How to complete this task
Set down, exactly as written, the lines from the top of the data to the line that holds "band('hullUpperSides', maroon, WATER, TOP, 0, 7);", and omit the pictures.

--- Stored data ---

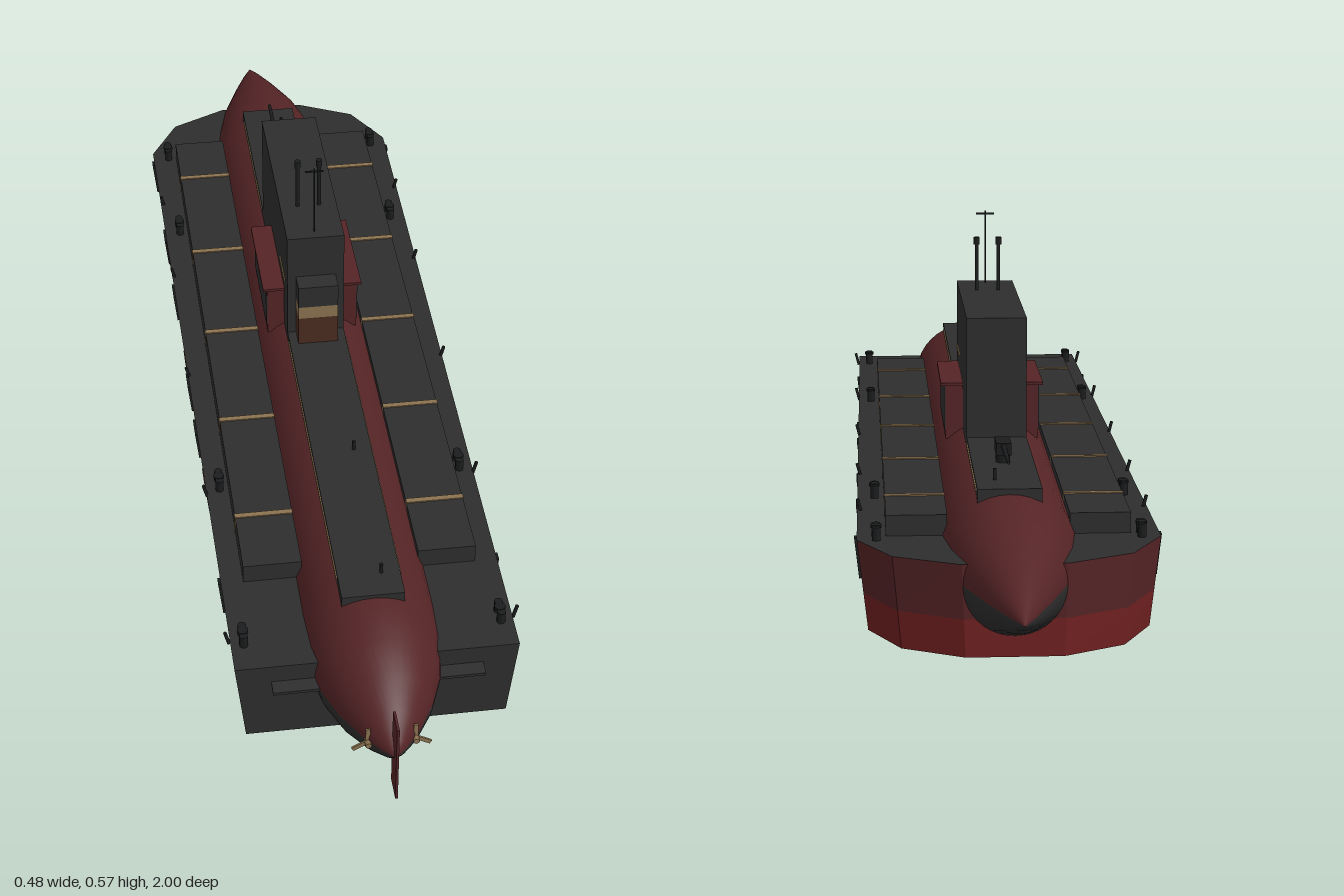
import * as THREE from 'three';

const mat = (name, color) => {
  const m = new THREE.MeshStandardMaterial({ color, side: THREE.DoubleSide });
  m.name = name;
  return m;
};

export function createModel() {
  const dark = mat('charcoal', 0x2e2e2e);
  const maroon = mat('maroon', 0x552426);
  const red = mat('bottom red', 0x702020);
  const rust = mat('rust brown', 0x4c2d22);
  const gold = mat('dull brass', 0x8c7350);
  const black = mat('black', 0x1b1c1d);
  const group = new THREE.Group();
  group.name = 'submarine';

  const add = (name, geo, m, x = 0, y = 0, z = 0) => {
    const mesh = new THREE.Mesh(geo, m);
    mesh.name = name;
    mesh.position.set(x, y, z);
    group.add(mesh);
    return mesh;
  };
  // box given by its limits
  const box = (name, m, x0, x1, y0, y1, z0, z1) =>
    add(name, new THREE.BoxGeometry(Math.abs(x1 - x0), y1 - y0, z1 - z0), m, (x0 + x1) / 2, (y0 + y1) / 2, (z0 + z1) / 2);
  const post = (name, m, r, x, y0, y1, z, sides = 10) =>
    add(name, new THREE.CylinderGeometry(r, r, y1 - y0, sides), m, x, (y0 + y1) / 2, z);

  // Broad outer hull: horizontal bands over one outline, narrower at the keel
  const TOP = 0.155, WATER = 0.07, KEEL = 0.011;
  const half = [[0.225, 0.805], [0.235, -0.65], [0.182, -0.745], [0.08, -0.795]];
  const outline = (y) => {
    const k = 0.93 + 0.07 * (y - KEEL) / (TOP - KEEL);
    const right = half.map(([x, z]) => [x * k, y, z]);
    return [...right, ...right.map(([x, yy, z]) => [-x, yy, z]).reverse()];
  };
  const band = (name, m, y0, y1, from, to) => {
    const a = outline(y0), b = outline(y1), v = [];
    for (let i = from; i < to; i++) {
      const j = (i + 1) % a.length;
      v.push(...a[i], ...a[j], ...b[j], ...a[i], ...b[j], ...b[i]);
    }
    const g = new THREE.BufferGeometry();
    g.setAttribute('position', new THREE.Float32BufferAttribute(v, 3));
    g.computeVertexNormals();
    add(name, g, m);
  };
  band('hullUpperSides', maroon, WATER, TOP, 0, 7);
  band('hullLowerSides', red, KEEL, WATER, 0, 7);
  band('hullStern', dark, KEEL, TOP, 7, 8);
  const cap = (y, s) => new THREE.ShapeGeometry(new THREE.Shape(outline(y).map(([x, , z]) => new THREE.Vector2(x, s * z))));
  add('hullDeck', cap(TOP, -1).rotateX(-Math.PI / 2), dark, 0, TOP, 0);
  add('hullBottom', cap(KEEL, 1).rotateX(Math.PI / 2), rust, 0, KEEL, 0);

  // Round inner hull, split at mid height into two colours
  const profile = [[0, -1], [0.02, -0.955], [0.047, -0.885], [0.08, -0.79], [0.098, -0.71], [0.109, -0.62], [0.109, 0.7],
    [0.106, 0.77], [0.095, 0.83], [0.074, 0.885], [0.045, 0.935], [0.02, 0.967], [0, 0.985]]
    .map(([r, z]) => new THREE.Vector2(r, z));
  const halfHull = (start) => new THREE.LatheGeometry(profile, 20, start, Math.PI).rotateX(Math.PI / 2);
  add('innerHullTop', halfHull(Math.PI / 2), maroon, 0, 0.122, 0);
  add('innerHullBottom', halfHull(-Math.PI / 2), dark, 0, 0.122, 0);

  // Deck casing with brass rails along its edges
  box('deckCasing', dark, -0.05, 0.05, 0.205, 0.235, -0.66, 0.75);
  for (const s of [-1, 1])
    for (const [z0, z1] of [[-0.63, -0.33], [0.09, 0.7]])
      box('casingRail', gold, s * 0.049, s * 0.052, 0.225, 0.23, z0, z1);

  // Tower, front step and side shelters
  box('tower', dark, -0.05, 0.05, 0.23, 0.437, -0.31, 0.07);
  box('towerStep', rust, -0.035, 0.035, 0.23, 0.29, 0.06, 0.105);
  box('towerStepBand', gold, -0.035, 0.035, 0.29, 0.314, 0.06, 0.105);
  box('towerStepTop', dark, -0.035, 0.035, 0.314, 0.356, 0.06, 0.105);
  for (const s of [-1, 1]) {
    box('shelter', maroon, s * 0.045, s * 0.08, 0.2, 0.295, -0.165, 0.02);
    box('shelterSide', dark, s * 0.08, s * 0.082, 0.215, 0.295, -0.163, 0.018);
    box('shelterRoof', maroon, s * 0.045, s * 0.088, 0.294, 0.299, -0.17, 0.025);
    box('towerStripe', gold, s * 0.05, s * 0.052, 0.32, 0.327, -0.035, 0.035);
    // twin masts with thicker heads
    post('mast', black, 0.0035, s * 0.019, 0.437, 0.52, -0.03);
    post('mastHead', black, 0.0055, s * 0.019, 0.518, 0.531, -0.03);
  }
  post('aerial', black, 0.0015, 0, 0.437, 0.567, 0.05, 6);
  box('aerialBar', black, -0.016, 0.016, 0.56, 0.563, 0.049, 0.051);

  // Deck gun
  post('gunBase', black, 0.012, 0, 0.235, 0.255, -0.48);
  box('gunBody', black, -0.012, 0.012, 0.25, 0.27, -0.505, -0.455);
  const barrel = add('gunBarrel', new THREE.CylinderGeometry(0.003, 0.005, 0.13, 8), black, 0, 0.266, -0.56);
  barrel.rotation.x = -Math.PI / 2 + 0.03;

  // Small deck posts
  for (const z of [-0.6, 0.4, 0.7]) post('deckPost', black, 0.003, 0.02, 0.235, 0.253, z, 6);

  for (const s of [-1, 1]) {
    // Long side lockers with brass straps
    box('sideLocker', dark, s * 0.095, s * 0.19, 0.15, 0.188, -0.63, 0.61);
    for (let i = 0; i < 5; i++) {
      const z = -0.507 + i * 0.249;
      box('lockerStrap', gold, s * 0.095, s * 0.191, 0.156, 0.19, z - 0.005, z + 0.005);
    }
    // Bollards in pairs and edge stanchions
    for (const z of [0.74, 0.37, -0.38, -0.64]) {
      for (const d of [-0.012, 0.012]) post('bollard', black, 0.007, s * 0.205, 0.15, 0.176, z + d);
      post('bollardCap', black, 0.009, s * 0.205, 0.172, 0.177, z);
    }
    for (const z of [0.74, 0.39, 0.07, -0.23, -0.47]) {
      const p = post('stanchion', black, 0.003, s * 0.23, 0.15, 0.174, z, 6);
      p.rotation.z = -s * 0.25;
    }
    // Patches and fenders, leaning with the hull side
    const patch = (name, m, y, h, z, w, out) => {
      const k = 0.93 + 0.07 * (y - KEEL) / (TOP - KEEL);
      const x = (0.225 + 0.01 * (0.805 - z) / 1.455) * k;
      add(name, new THREE.BoxGeometry(out, h, w), m, s * x, y, z).rotation.z = -s * 0.11;
    };
    for (const z of [0.33, 0, -0.34]) patch('rustPatch', rust, 0.085, 0.12, z, 0.035, 0.003);
    for (const z of [0.2, 0.07, -0.2, -0.38]) patch('fender', black, 0.117, 0.055, z, 0.04, 0.008);
    patch('edgeFender', black, 0.12, 0.065, 0.6, 0.015, 0.009);
    patch('edgeFender', black, 0.12, 0.065, -0.62, 0.015, 0.009);

    // Stern planes
    box('sternPlane', dark, s * 0.09, s * 0.168, 0.118, 0.123, 0.79, 0.83);

    // Three-bladed propellers
    const prop = new THREE.Group();
    prop.name = 'propeller';
    prop.position.set(s * 0.037, 0.12, 0.945);
    const hub = new THREE.Mesh(new THREE.CylinderGeometry(0.005, 0.005, 0.02, 8).rotateX(Math.PI / 2), gold);
    hub.name = 'propellerHub';
    prop.add(hub);
    for (let i = 0; i < 3; i++) {
      const blade = new THREE.Mesh(new THREE.BoxGeometry(0.007, 0.027, 0.003).translate(0, 0.0135, 0), gold);
      blade.name = 'propellerBlade';
      blade.rotation.z = i * Math.PI * 2 / 3;
      prop.add(blade);
    }
    group.add(prop);
  }

  // Rudder and lower skeg
  box('rudder', maroon, -0.002, 0.002, 0.048, 0.196, 0.96, 1);
  box('skeg', dark, -0.004, 0.004, 0.005, 0.06, 0.8, 0.85);

  // Red patches under the flat bottom
  for (const [x, z] of [[-0.06, 0.4], [0.05, 0.3], [-0.02, 0.2], [0.03, -0.5]])
    add('bottomPatch', new THREE.CylinderGeometry(0.05, 0.05, 0.003, 12), red, x, 0.0105, z);
  for (let i = 0; i < 4; i++) box('bottomFitting', black, -0.03, 0.03, 0.003, 0.011, 0.2 + i * 0.065, 0.21 + i * 0.065);
  box('bottomFitting', black, -0.003, 0.003, 0, 0.011, 0.3, 0.33);

  return group;
}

---

Result below
import * as THREE from 'three';

const mat = (name, color) => {
  const m = new THREE.MeshStandardMaterial({ color, side: THREE.DoubleSide });
  m.name = name;
  return m;
};

export function createModel() {
  const dark = mat('charcoal', 0x2e2e2e);
  const maroon = mat('maroon', 0x552426);
  const red = mat('bottom red', 0x702020);
  const rust = mat('rust brown', 0x4c2d22);
  const gold = mat('dull brass', 0x8c7350);
  const black = mat('black', 0x1b1c1d);
  const group = new THREE.Group();
  group.name = 'submarine';

  const add = (name, geo, m, x = 0, y = 0, z = 0) => {
    const mesh = new THREE.Mesh(geo, m);
    mesh.name = name;
    mesh.position.set(x, y, z);
    group.add(mesh);
    return mesh;
  };
  // box given by its limits
  const box = (name, m, x0, x1, y0, y1, z0, z1) =>
    add(name, new THREE.BoxGeometry(Math.abs(x1 - x0), y1 - y0, z1 - z0), m, (x0 + x1) / 2, (y0 + y1) / 2, (z0 + z1) / 2);
  const post = (name, m, r, x, y0, y1, z, sides = 10) =>
    add(name, new THREE.CylinderGeometry(r, r, y1 - y0, sides), m, x, (y0 + y1) / 2, z);

  // Broad outer hull: horizontal bands over one outline, narrower at the keel
  const TOP = 0.155, WATER = 0.07, KEEL = 0.011;
  const half = [[0.225, 0.805], [0.235, -0.65], [0.182, -0.745], [0.08, -0.795]];
  const outline = (y) => {
    const k = 0.93 + 0.07 * (y - KEEL) / (TOP - KEEL);
    const right = half.map(([x, z]) => [x * k, y, z]);
    return [...right, ...right.map(([x, yy, z]) => [-x, yy, z]).reverse()];
  };
  const band = (name, m, y0, y1, from, to) => {
    const a = outline(y0), b = outline(y1), v = [];
    for (let i = from; i < to; i++) {
      const j = (i + 1) % a.length;
      v.push(...a[i], ...a[j], ...b[j], ...a[i], ...b[j], ...b[i]);
    }
    const g = new THREE.BufferGeometry();
    g.setAttribute('position', new THREE.Float32BufferAttribute(v, 3));
    g.computeVertexNormals();
    add(name, g, m);
  };
  band('hullUpperSides', maroon, WATER, TOP, 0, 7);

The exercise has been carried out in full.